Sometimes, it’s easy to forget that Panasonic is not the only brand still making plasma TVs. Samsung and LG both still ship reasonably fulsome plasma ranges too. But unlike Panasonic, the Korean brands focus their marketing attentions almost exclusively on their LCD and especially LED-lit sets.
In our opinion, this is a mistake, for plasma technology still has a great deal to offer - especially, it’s turned out, in the new 3D age. Panasonic and Samsung have both delivered 3D pictures from plasma screens that have been markedly superior - at least in terms of the dreaded crosstalk noise - to anything witnessed from an LCD TV. And now, as we’re about to discover, LG is continuing this theme with its first 3D plasma TV, the 50PX990.
The 50PX990 gets off to an eye-catching start with a very fetching design.
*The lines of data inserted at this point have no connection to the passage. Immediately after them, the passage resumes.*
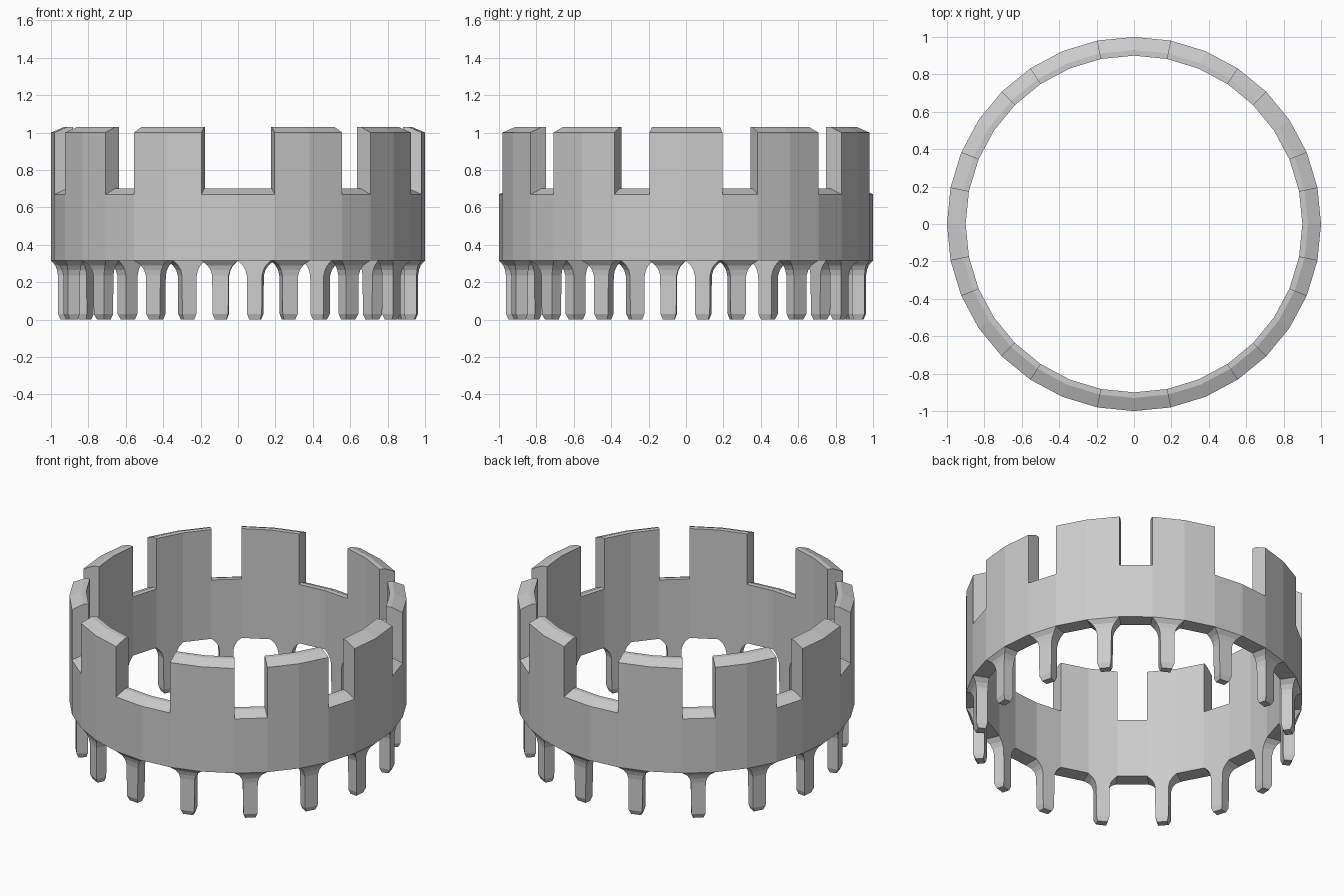
import bpy, bmesh
from math import pi, sin, cos
from mathutils import Vector

if "Cube" in bpy.data.objects:
    bpy.data.objects.remove(bpy.data.objects["Cube"])

N = 32
STEP = 2 * pi / N
R_IN, R_MID = 0.90, 0.93
Z_BOT, Z_LOW, Z_HIGH, RISE = 0.315, 0.67, 1.0, 0.03


def finish(bm, name):
    bmesh.ops.remove_doubles(bm, verts=bm.verts, dist=1e-4)
    bmesh.ops.recalc_face_normals(bm, faces=bm.faces)
    me = bpy.data.meshes.new(name)
    bm.to_mesh(me)
    bm.free()
    ob = bpy.data.objects.new(name, me)
    bpy.context.collection.objects.link(ob)
    return ob


def face(bm, pts):
    bm.faces.new([bm.verts.new(p) for p in pts])


def pt(k, r, z):
    a = -pi / 2 + k * STEP
    return Vector((r * cos(a), r * sin(a), z))


# raised two-segment blocks: one-segment slots, wider slots at front and back
raised = set()
for half in (0, 16):
    for s in (1, 4, 7, 10, 13):
        raised |= {half + s, half + s + 1}
leg_segments = {k for k in range(N) if k % 2 == 1}


def cap(z):
    return [(1.0, z), (R_MID, z + RISE), (R_IN, z + RISE)]


# castellated band, one segment at a time
bm = bmesh.new()
low, high = cap(Z_LOW), cap(Z_HIGH)
for k in range(N):
    def strip(a, b):
        face(bm, [pt(k, *a), pt(k + 1, *a), pt(k + 1, *b), pt(k, *b)])
    strip((1.0, Z_BOT), low[0])
    strip((R_IN, Z_BOT), low[2])
    if k not in leg_segments:
        strip((1.0, Z_BOT), (R_IN, Z_BOT))
    top = low
    if k in raised:
        top = high
        strip(low[0], high[0])
        strip(low[2], high[2])
    strip(top[0], top[1])
    strip(top[1], top[2])
    # end wall wherever the height changes
    if (k in raised) != ((k - 1) % N in raised):
        face(bm, [pt(k, *p) for p in low + high[::-1]])
finish(bm, "castellated_band")

# flared legs: (z, outer radius, inner radius, half width)
AP = cos(STEP / 2)
HW = sin(STEP / 2)
sections = [
    (Z_BOT, AP, R_IN * AP, HW),
    (0.29, 0.975, R_IN * AP, 0.068),
    (0.265, 0.967, R_IN * AP, 0.052),
    (0.235, 0.963, R_IN * AP, 0.044),
    (0.03, 0.963, R_IN * AP, 0.042),
    (0.0, 0.95, 0.905, 0.031),
]
bm = bmesh.new()
for k in leg_segments:
    a = -pi / 2 + (k + 0.5) * STEP
    rad, tan = Vector((cos(a), sin(a), 0)), Vector((-sin(a), cos(a), 0))
    rings = []
    for z, ro, ri, w in sections:
        wi = w * ri / ro
        rings.append([rad * r + tan * t + Vector((0, 0, z))
                      for r, t in ((ro, -w), (ro, w), (ri, wi), (ri, -wi))])
    for u, l in zip(rings, rings[1:]):
        for i in range(4):
            j = (i + 1) % 4
            face(bm, [u[i], u[j], l[j], l[i]])
    face(bm, rings[-1])
finish(bm, "legs")
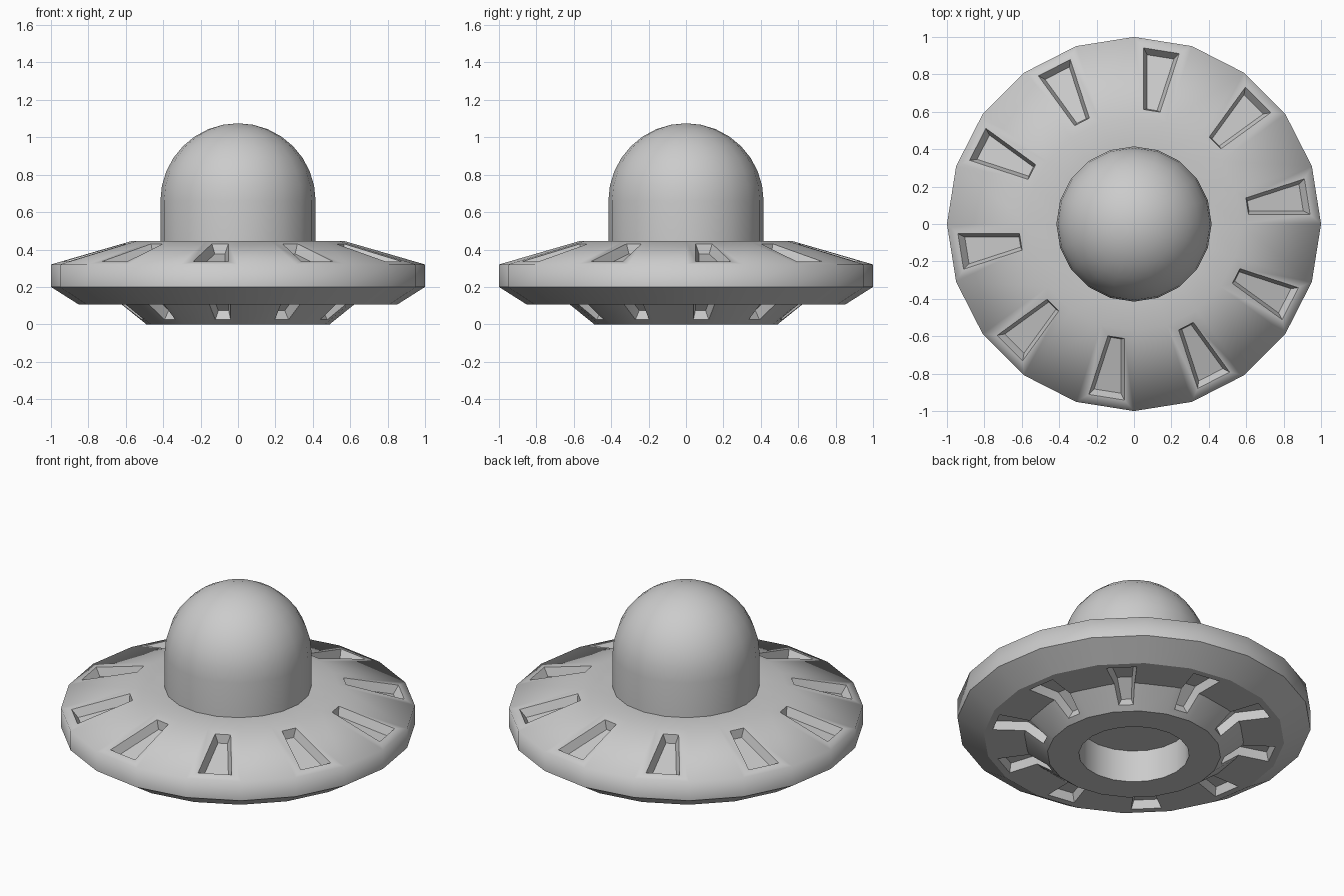
import bpy, bmesh
from math import sin, cos, pi, radians

if "Cube" in bpy.data.objects:
    bpy.data.objects.remove(bpy.data.objects["Cube"])

SIDES = 20
RIM_TOP = 0.32


def lathe(profile):
    """Revolve (radius, z) points around z; returns bmesh and faces[segment][side]."""
    bm = bmesh.new()
    rings = []
    for r, z in profile:
        if r < 1e-5:
            rings.append([bm.verts.new((0, 0, z))] * SIDES)
        else:
            rings.append([bm.verts.new((r * cos(2 * pi * k / SIDES), r * sin(2 * pi * k / SIDES), z))
                          for k in range(SIDES)])
    faces = []
    for a, b in zip(rings, rings[1:]):
        row = []
        for k in range(SIDES):
            n = (k + 1) % SIDES
            row.append(bm.faces.new(dict.fromkeys((a[k], a[n], b[n], b[k]))))
        faces.append(row)
    bm.normal_update()
    return bm, faces


def recess(bm, faces, border, taper, depth):
    """Inset a border, then sink the panel with slightly tapered walls."""
    bmesh.ops.inset_region(bm, faces=faces, thickness=border, use_even_offset=True)
    bm.normal_update()
    bmesh.ops.inset_region(bm, faces=faces, thickness=taper, depth=-depth, use_even_offset=True)
    bm.normal_update()


def finish(bm, name):
    """Smooth shading with sharp creases, keeping the upper rim soft."""
    for f in bm.faces:
        f.smooth = True
    for e in bm.edges:
        soft_rim = all(abs(v.co.z - RIM_TOP) < 1e-4 and v.co.xy.length > 0.99 for v in e.verts)
        if len(e.link_faces) == 2 and not soft_rim:
            e.smooth = e.calc_face_angle(0) < radians(30)
    mesh = bpy.data.meshes.new(name)
    bm.to_mesh(mesh)
    bm.free()
    obj = bpy.data.objects.new(name, mesh)
    bpy.context.collection.objects.link(obj)
    return obj


# Saucer hull, from the hatch ceiling out around the rim to the dome seat
hull, seg = lathe([(0, 0.2), (0.312, 0.2), (0.312, 0), (0.49, 0), (0.62, 0.105), (0.85, 0.105),
                   (1, 0.2), (1, RIM_TOP), (0.57, 0.445), (0.415, 0.445)])

# Upper windows on every second panel
recess(hull, seg[7][::2], 0.052, 0.02, 0.05)

# Lower recesses, bent across the bottom cone and the flat underside
recess(hull, seg[3][::2] + seg[4][::2], 0.04, 0.015, 0.05)
finish(hull, "saucer_hull")

# Dome: short cylinder with a hemispherical cap
cap = [(0.415 * cos(pi / 2 * i / 8), 0.66 + 0.415 * sin(pi / 2 * i / 8)) for i in range(9)]
dome, _ = lathe([(0.415, 0.445)] + cap)
finish(dome, "dome")
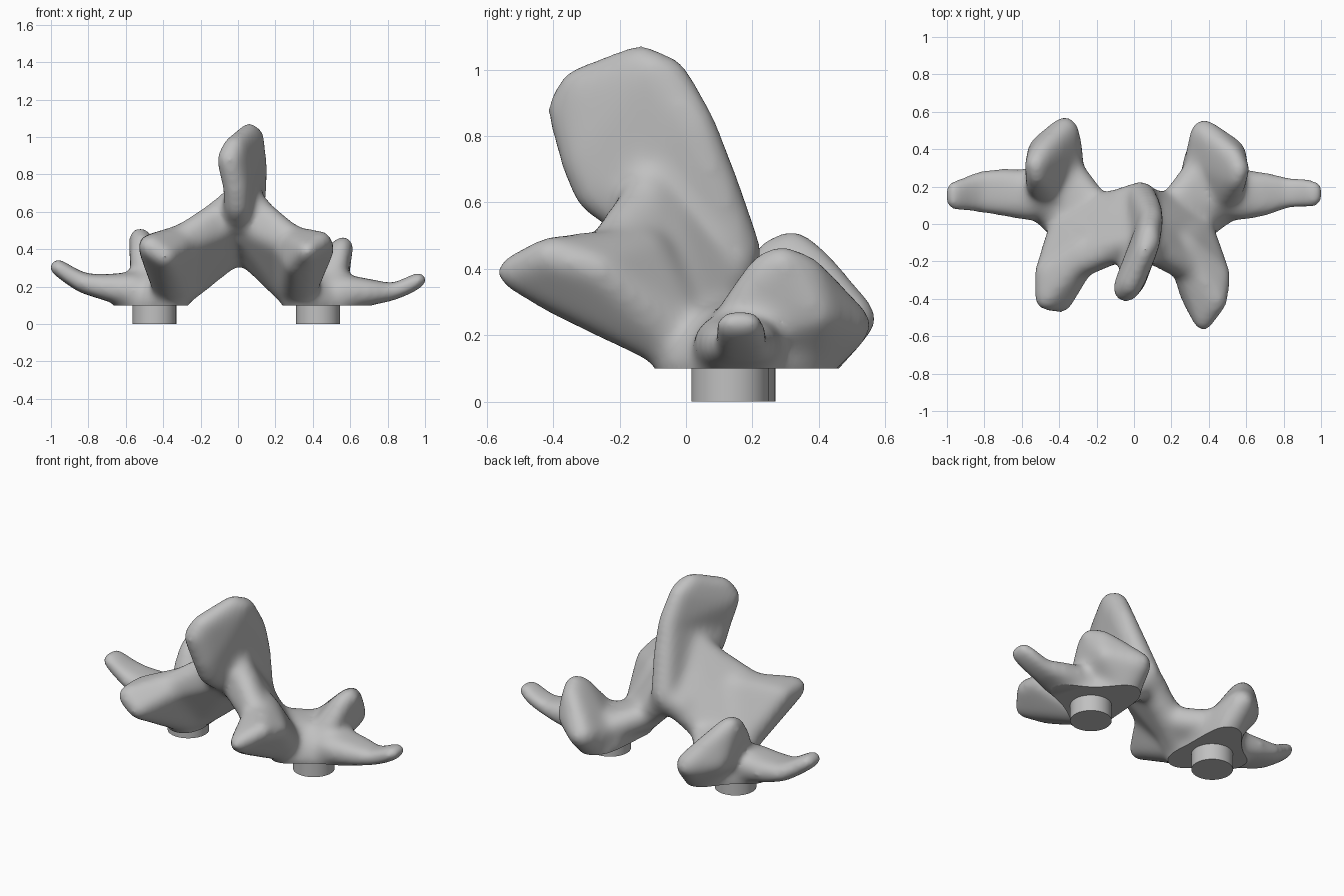
import bpy, bmesh
from mathutils import Matrix

bone = bpy.data.materials.new("bone grey")
bone.diffuse_color = (0.53, 0.53, 0.53, 1)
GROW = 0.012  # compensates for shrinkage when smoothing

bm_all = bmesh.new()

def hull(points):
    """Add the convex hull of a few spheres (x, y, z, radius)."""
    b = bmesh.new()
    for x, y, z, r in points:
        bmesh.ops.create_icosphere(b, subdivisions=2, radius=r + GROW,
                                   matrix=Matrix.Translation((x, y, z)))
    res = bmesh.ops.convex_hull(b, input=b.verts[:])
    junk = {g for g in res["geom_interior"] + res["geom_unused"] if isinstance(g, bmesh.types.BMVert)}
    bmesh.ops.delete(b, geom=list(junk), context='VERTS')
    me = bpy.data.meshes.new("tmp")
    b.to_mesh(me)
    b.free()
    bm_all.from_mesh(me)
    bpy.data.meshes.remove(me)

# spinous process: twisted upright blade
hull([(-.045, -.35, .88, .062), (-.02, -.32, .945, .055), (.06, -.14, 1.025, .045), (.09, -.1, 1.01, .04),
      (.08, -.05, .98, .05), (.095, .03, .83, .055), (-.01, -.31, .72, .06)])
hull([(.095, .03, .83, .055), (.08, .09, .66, .06), (.04, .15, .46, .07), (-.005, -.27, .63, .06),
      (-.01, -.31, .72, .06), (0, -.17, .57, .07)])

# laminae: sloping plates that form the arch
for s, c, d in ((-1, (-.38, -.25, .4, .07), (-.33, .04, .17, .085)),
                (1, (.36, -.27, .39, .07), (.3, .04, .17, .085))):
    hull([(.04 * s + .02, -.1, .65, .06), (s * .02, -.09, .54, .075), (s * .06 + .01, .12, .37, .07), c, d])
    # flank fillet between blade and lamina
    hull([(.03, -.1, .72, .055), (.03, .06, .5, .06), (s * .2, -.14, .52, .055), (s * .16, .03, .38, .06)])
    # saddle shell that sweeps from the lamina up into the facet
    hull([(s * .21, .11, .25, .07), (s * .345, .28, .2, .075), (s * .42, .12, .19, .08), (s * .3, 0, .2, .08)])
hull([(-.06, .12, .385, .07), (.08, .12, .385, .07), (.03, .15, .43, .07), (.01, -.1, .57, .07)])

# inferior processes: lobes reaching to the front
hull([(-.47, -.4, .415, .055), (-.39, -.42, .36, .05), (-.475, -.26, .42, .05),
      (-.36, -.28, .3, .06), (-.25, -.13, .46, .08), (-.35, -.03, .2, .1)])
hull([(.37, -.52, .39, .045), (.445, -.41, .44, .05), (.31, -.38, .32, .055), (.465, -.27, .4, .045),
      (.36, -.25, .28, .06), (.26, -.13, .44, .08), (.32, -.03, .2, .1)])

# pedicle bodies, cut flat later
hull([(-.37, .0, .12, .09), (-.37, .34, .1, .09), (-.58, .16, .1, .07), (-.37, .15, .16, .1), (-.5, .17, .2, .09)])
hull([(.34, .0, .12, .09), (.36, .34, .1, .09), (.6, .16, .1, .07), (.34, .15, .16, .1), (.51, .17, .19, .09)])

# superior processes: upright facets at the back
hull([(-.525, .32, .46, .052), (-.52, .26, .44, .045), (-.49, .38, .41, .055), (-.37, .5, .25, .068),
      (-.36, .38, .13, .078), (-.5, .4, .27, .06), (-.46, .18, .23, .08), (-.53, .2, .34, .04), (-.35, .33, .19, .07)])
hull([(.565, .29, .42, .045), (.55, .24, .4, .045), (.53, .36, .385, .05), (.375, .485, .23, .068),
      (.37, .37, .13, .078), (.535, .39, .27, .055), (.48, .16, .22, .08), (.54, .18, .32, .04), (.35, .33, .18, .07)])

# transverse processes: flattened curved arms, stations are (x, y0, y1, z, radius)
arms = ([(-.56, .11, .2, .18, .085), (-.7, .11, .23, .195, .06), (-.82, .11, .235, .215, .042),
         (-.9, .11, .21, .26, .036), (-.965, .115, .19, .305, .033)],
        [(.56, .11, .2, .17, .085), (.7, .11, .21, .17, .06), (.82, .13, .205, .17, .036),
         (.9, .13, .205, .2, .035), (.965, .13, .195, .235, .033)])
for arm in arms:
    for st in zip(arm, arm[1:]):
        hull([(x, y, z, r) for x, y0, y1, z, r in st for y in (y0, y1)])

# fuse and soften
mesh = bpy.data.meshes.new("vertebra_arch")
bm_all.to_mesh(mesh)
bm_all.free()
arch = bpy.data.objects.new("vertebra_arch", mesh)
bpy.context.collection.objects.link(arch)
rem = arch.modifiers.new("fuse", 'REMESH')
rem.mode, rem.voxel_size = 'VOXEL', 0.015
smo = arch.modifiers.new("soften", 'SMOOTH')
smo.factor, smo.iterations = 0.5, 45
bpy.context.view_layer.objects.active = arch
arch.select_set(True)
for name in ("fuse", "soften"):
    bpy.ops.object.modifier_apply(modifier=name)

# flat seats under the bodies
bm = bmesh.new()
bm.from_mesh(arch.data)
bmesh.ops.bisect_plane(bm, geom=bm.verts[:] + bm.edges[:] + bm.faces[:], plane_co=(0, 0, .1),
                       plane_no=(0, 0, 1), clear_inner=True)
bmesh.ops.holes_fill(bm, edges=[e for e in bm.edges if e.is_boundary], sides=0)
bmesh.ops.recalc_face_normals(bm, faces=bm.faces[:])
bm.to_mesh(arch.data)
bm.free()
arch.data.materials.clear()
arch.data.materials.append(bone)
bpy.ops.object.shade_smooth_by_angle(angle=0.6)

# pegs
for side, x, y in (("left", -.447, .152), ("right", .428, .133)):
    bpy.ops.mesh.primitive_cylinder_add(vertices=48, radius=.117, depth=.14, location=(x, y, .07))
    peg = bpy.context.object
    peg.name = side + "_peg"
    peg.data.materials.append(bone)
    bpy.ops.object.shade_smooth_by_angle(angle=0.6)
It sits right at the top of LG’s plasma tree, and so enjoys LG’s premium Infinia design complete with a glass top-sheet to give the TV a single-layer finish.
The black bezel is strikingly minimalistic and glossy too, as well as being distinguished by a touch of blue in its extremities. This blue extends into the lovely transparent neck of the TV’s exceptionally good-looking desktop stand too, with finishing touches coming from the set’s impressive slenderness for a plasma TV and the tastefully illuminated logo and buttons along the bottom edge.
The 50PX990’s uncompromising status is also evident in its connections. For a healthy four-strong HDMI count is joined by fulsome multimedia support from a D-Sub PC input, an Ethernet port and USB ports. What’s more, the Ethernet port delivers a full suite of functions, from supporting a built-in Freeview HD tuner through to streaming files from a DLNA PC and accessing LG’s NetCast online platform.
The USBs can play back JPEG, MP3 and even DivX HD video files, as well as making the TV Wi-Fi capable via a dongle. A dongle which is included with the TV as standard, rather than only being an optional extra.
Another key ‘accessory’ found in the 50PX990’s box is a single pair of LG’s active shutter 3D glasses. Obviously only getting one pair runs counter to the supposedly more social nature of 3D viewing - and it’s impossible to ignore the fact that some other brands now give you two pairs of 3D glasses with their 3D TVs. But there you go. Guess you’ll just have to factor in £100 for each pair of further glasses you need - something that’s not actually that nightmarish given that we’ve found the 50PX990 going for under a grand.
While we’re on the subject of 3D, it’s high time we pointed out that the 50PX990 is the first 3D TV we’ve seen that’s had its 3D performance officially endorsed by independent quality assurance group, THX. In deciding if a TV hits the mark in 3D terms, the THX labs assess brightness, colour saturations and, most significantly of all, crosstalk noise.